● EXCERPTED RECORDS:
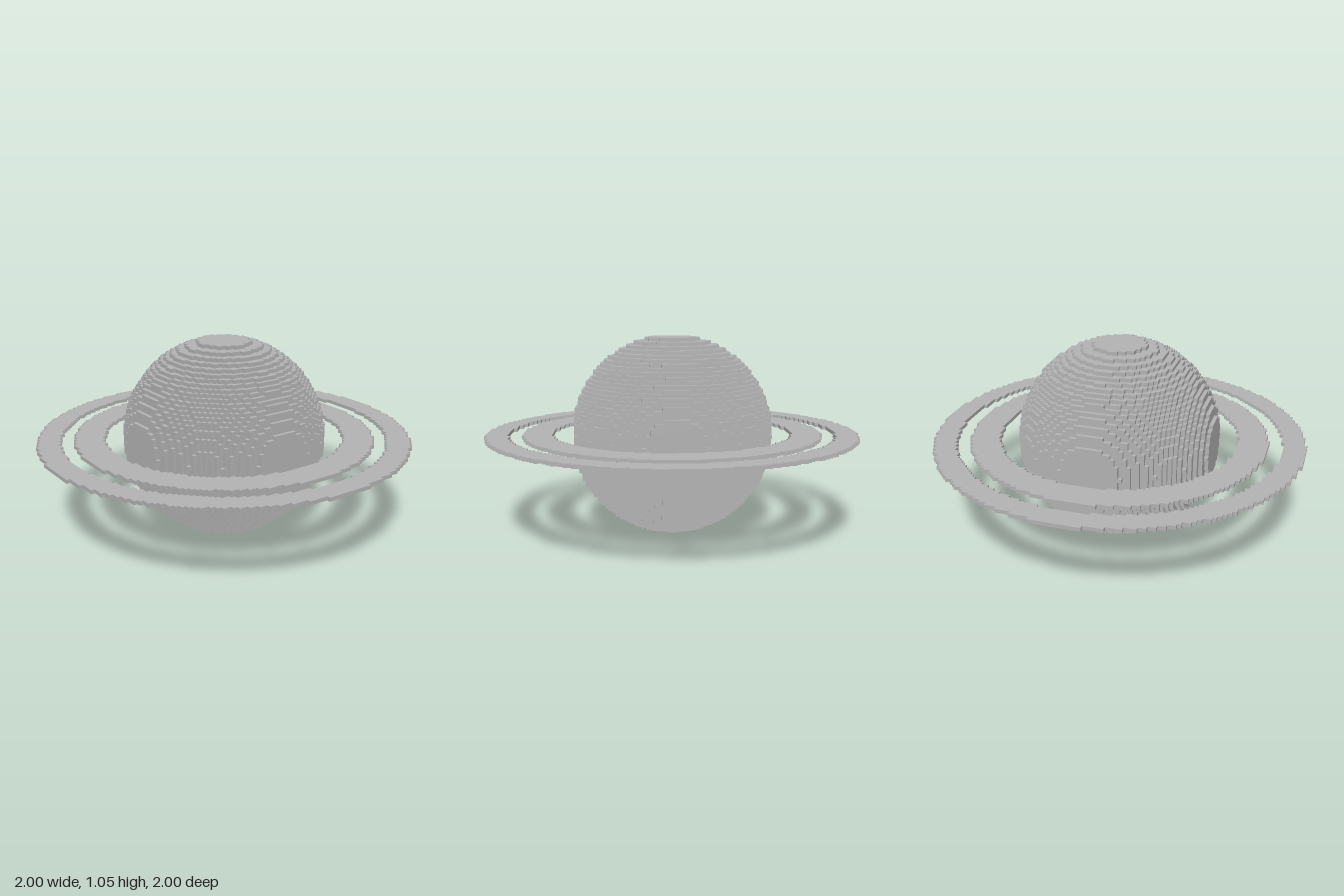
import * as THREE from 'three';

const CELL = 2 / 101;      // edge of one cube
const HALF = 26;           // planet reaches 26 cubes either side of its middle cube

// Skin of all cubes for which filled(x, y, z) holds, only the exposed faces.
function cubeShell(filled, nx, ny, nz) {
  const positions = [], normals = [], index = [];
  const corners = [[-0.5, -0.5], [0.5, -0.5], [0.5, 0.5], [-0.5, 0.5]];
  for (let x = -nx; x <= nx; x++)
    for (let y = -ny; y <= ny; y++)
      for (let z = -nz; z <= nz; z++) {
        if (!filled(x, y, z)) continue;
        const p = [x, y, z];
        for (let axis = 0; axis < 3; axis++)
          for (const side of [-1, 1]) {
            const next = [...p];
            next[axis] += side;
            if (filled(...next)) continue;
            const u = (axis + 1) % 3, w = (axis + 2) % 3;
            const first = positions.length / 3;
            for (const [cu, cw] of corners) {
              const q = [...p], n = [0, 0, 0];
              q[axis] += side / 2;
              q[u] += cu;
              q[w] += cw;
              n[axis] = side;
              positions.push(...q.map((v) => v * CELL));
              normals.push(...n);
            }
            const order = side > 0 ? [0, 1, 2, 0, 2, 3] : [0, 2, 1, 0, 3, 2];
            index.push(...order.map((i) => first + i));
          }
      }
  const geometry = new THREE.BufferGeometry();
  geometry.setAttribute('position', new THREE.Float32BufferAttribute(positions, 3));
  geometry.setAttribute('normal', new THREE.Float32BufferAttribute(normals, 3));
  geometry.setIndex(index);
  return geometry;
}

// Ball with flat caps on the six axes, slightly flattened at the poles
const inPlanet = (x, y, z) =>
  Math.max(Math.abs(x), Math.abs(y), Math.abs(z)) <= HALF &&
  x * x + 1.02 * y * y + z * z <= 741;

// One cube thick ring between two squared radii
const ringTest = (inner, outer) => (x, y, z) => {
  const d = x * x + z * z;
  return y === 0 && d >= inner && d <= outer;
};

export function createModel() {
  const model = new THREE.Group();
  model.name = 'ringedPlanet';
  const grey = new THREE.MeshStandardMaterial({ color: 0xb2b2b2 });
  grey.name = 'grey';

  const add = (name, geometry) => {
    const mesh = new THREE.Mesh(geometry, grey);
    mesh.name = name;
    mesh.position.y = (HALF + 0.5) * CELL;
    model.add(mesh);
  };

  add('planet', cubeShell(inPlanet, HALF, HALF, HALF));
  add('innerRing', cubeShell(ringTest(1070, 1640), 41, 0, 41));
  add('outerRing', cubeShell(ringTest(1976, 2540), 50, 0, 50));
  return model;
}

● REQUIRED WORK: The copy should hold every entry above word for word and none of the pictures.

● TASK RESULT:
import * as THREE from 'three';

const CELL = 2 / 101;      // edge of one cube
const HALF = 26;           // planet reaches 26 cubes either side of its middle cube

// Skin of all cubes for which filled(x, y, z) holds, only the exposed faces.
function cubeShell(filled, nx, ny, nz) {
  const positions = [], normals = [], index = [];
  const corners = [[-0.5, -0.5], [0.5, -0.5], [0.5, 0.5], [-0.5, 0.5]];
  for (let x = -nx; x <= nx; x++)
    for (let y = -ny; y <= ny; y++)
      for (let z = -nz; z <= nz; z++) {
        if (!filled(x, y, z)) continue;
        const p = [x, y, z];
        for (let axis = 0; axis < 3; axis++)
          for (const side of [-1, 1]) {
            const next = [...p];
            next[axis] += side;
            if (filled(...next)) continue;
            const u = (axis + 1) % 3, w = (axis + 2) % 3;
            const first = positions.length / 3;
            for (const [cu, cw] of corners) {
              const q = [...p], n = [0, 0, 0];
              q[axis] += side / 2;
              q[u] += cu;
              q[w] += cw;
              n[axis] = side;
              positions.push(...q.map((v) => v * CELL));
              normals.push(...n);
            }
            const order = side > 0 ? [0, 1, 2, 0, 2, 3] : [0, 2, 1, 0, 3, 2];
            index.push(...order.map((i) => first + i));
          }
      }
  const geometry = new THREE.BufferGeometry();
  geometry.setAttribute('position', new THREE.Float32BufferAttribute(positions, 3));
  geometry.setAttribute('normal', new THREE.Float32BufferAttribute(normals, 3));
  geometry.setIndex(index);
  return geometry;
}

// Ball with flat caps on the six axes, slightly flattened at the poles
const inPlanet = (x, y, z) =>
  Math.max(Math.abs(x), Math.abs(y), Math.abs(z)) <= HALF &&
  x * x + 1.02 * y * y + z * z <= 741;

// One cube thick ring between two squared radii
const ringTest = (inner, outer) => (x, y, z) => {
  const d = x * x + z * z;
  return y === 0 && d >= inner && d <= outer;
};

export function createModel() {
  const model = new THREE.Group();
  model.name = 'ringedPlanet';
  const grey = new THREE.MeshStandardMaterial({ color: 0xb2b2b2 });
  grey.name = 'grey';

  const add = (name, geometry) => {
    const mesh = new THREE.Mesh(geometry, grey);
    mesh.name = name;
    mesh.position.y = (HALF + 0.5) * CELL;
    model.add(mesh);
  };

  add('planet', cubeShell(inPlanet, HALF, HALF, HALF));
  add('innerRing', cubeShell(ringTest(1070, 1640), 41, 0, 41));
  add('outerRing', cubeShell(ringTest(1976, 2540), 50, 0, 50));
  return model;
}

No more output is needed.